Creator: Chari, V. V., Christiano, Lawrence J., and Kehoe, Patrick J. Series: Staff report (Federal Reserve Bank of Minneapolis. Research Department) Number: 147 Abstract:
This paper studies the quantitative properties of fiscal and monetary policy in business cycle models. In terms of fiscal policy, optimal labor tax rates are virtually constant and optimal capital income tax rates are close to zero on average. In terms of monetary policy, the Friedman rule is optimal—nominal interest rates are zero—and optimal monetary policy is activist in the sense that it responds to shocks to the economy.
Creator: Christiano, Lawrence J. and Ljungqvist, Lars Series: Staff report (Federal Reserve Bank of Minneapolis. Research Department) Number: 108 Abstract:
A bivariate Granger-causality test on money and output finds statistically significant causality when data are measured in log levels, but not when they are measured in first differences of the logs. Which of these results is right? The answer to that question matters because a finding of no Granger-causality from money to output would substantially embarrass existing business cycle models in which money plays an important role [Eichenbaum and Singleton (1986)]. Monte Carlo simulation experiments indicate that, most probably, the first difference results reflect lack of power, whereas the level results reflect Granger-causality that is actually in the data.
Creator: Christiano, Lawrence J. and Den Haan, Wouter J., 1962- Series: Staff report (Federal Reserve Bank of Minneapolis. Research Department) Number: 199 Abstract:
We investigate, by Monte Carlo methods, the finite sample properties of GMM procedures for conducting inference about statistics that are of interest in the business cycle literature. These statistics include the second moments of data filtered using the first difference and Hodrick-Prescott filters, and they include statistics for evaluating model fit. Our results indicate that, for the procedures considered, the existing asymptotic theory is not a good guide in a sample the size of quarterly postwar U.S. data.

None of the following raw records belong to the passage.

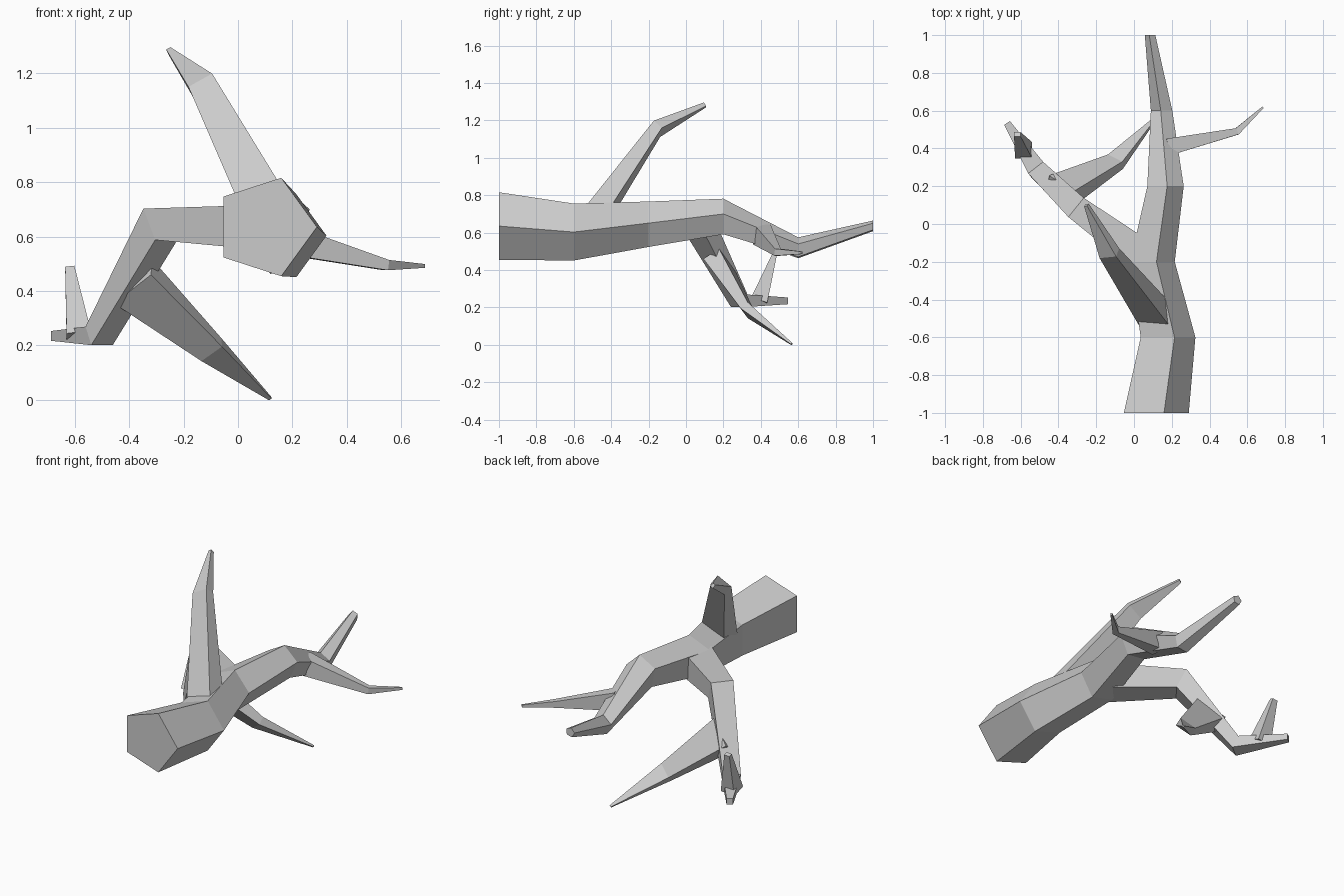
import bpy, bmesh
from math import sin, cos, radians
from mathutils import Vector

if "Cube" in bpy.data.objects:
    bpy.data.objects.remove(bpy.data.objects["Cube"])


def skin(name, rings):
    """Join rings of points into a closed, flat-shaded tube."""
    bm = bmesh.new()
    vs = [[bm.verts.new(p) for p in r] for r in rings]
    n = len(rings[0])
    for a, b in zip(vs, vs[1:]):
        for i in range(n):
            j = (i + 1) % n
            bm.faces.new((a[i], a[j], b[j], b[i]))
    bm.faces.new(vs[0][::-1])
    bm.faces.new(vs[-1])
    bmesh.ops.recalc_face_normals(bm, faces=bm.faces[:])
    me = bpy.data.meshes.new(name)
    bm.to_mesh(me)
    bm.free()
    ob = bpy.data.objects.new(name, me)
    bpy.context.collection.objects.link(ob)


def branch(name, side, path):
    """Four-sided tapering limb; path = (centre, half width along side, half depth)."""
    pts = [Vector(p[0]) for p in path]
    rings = []
    for i, (_, w, d) in enumerate(path):
        t = Vector()
        if i > 0:
            t += (pts[i] - pts[i - 1]).normalized()
        if i < len(pts) - 1:
            t += (pts[i + 1] - pts[i]).normalized()
        t.normalize()
        u = Vector(side)
        u = (u - t * u.dot(t)).normalized()
        v = t.cross(u)
        rings.append([pts[i] + u * w * a + v * d * b
                      for a, b in ((1, 1), (-1, 1), (-1, -1), (1, -1))])
    skin(name, rings)


# Main stem: five-sided rings (y, centre x, centre z, radius, twist)
stem = [(-1, .10, .635, .19, 0), (-.6, .165, .603, .16, 0), (-.2, .088, .642, .128, 4),
        (.2, .163, .68, .102, 11), (.6, .148, .515, .06, 24), (1, .087, .635, .03, 30)]
skin("main_stem", [[(x + r * cos(radians(a + 72 * k)), y, z + r * sin(radians(a + 72 * k)))
                    for k in range(5)] for y, x, z, r, a in stem])

# Upright limb
branch("upper_branch", (.9, 0, .4), [((.137, -.513, .64), .09, .06),
                                     ((-.13, -.155, 1.155), .05, .03),
                                     ((-.252, .1, 1.282), .009, .012)])

# Thin limb on the right
branch("right_branch", (0, 0, 1), [((.17, .405, .59), .055, .045),
                                   ((.545, .49, .495), .019, .018),
                                   ((.683, .618, .492), .007, .005)])

# Crooked limb on the left
branch("left_branch", (0, 0, 1), [((.10, -.21, .635), .08, .09),
                                  ((-.285, .07, .645), .064, .065),
                                  ((-.51, .285, .235), .038, .05),
                                  ((-.672, .535, .235), .018, .018)])

# Twig rising from the left limb
branch("left_twig", (1, 0, 0), [((-.585, .39, .235), .045, .045),
                                ((-.618, .475, .487), .017, .012)])

# Spike reaching down to the ground
branch("lower_spike", (.6, -.45, .6), [((-.385, .175, .435), .095, .05),
                                       ((-.098, .33, .185), .05, .025),
                                       ((.118, .565, .005), .006, .005)])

Keyword: Finite-sample analysis, Monte Carlo simulation, Spectral density, Covariance matrix estimation, Hypothesis testing, and Prewhitening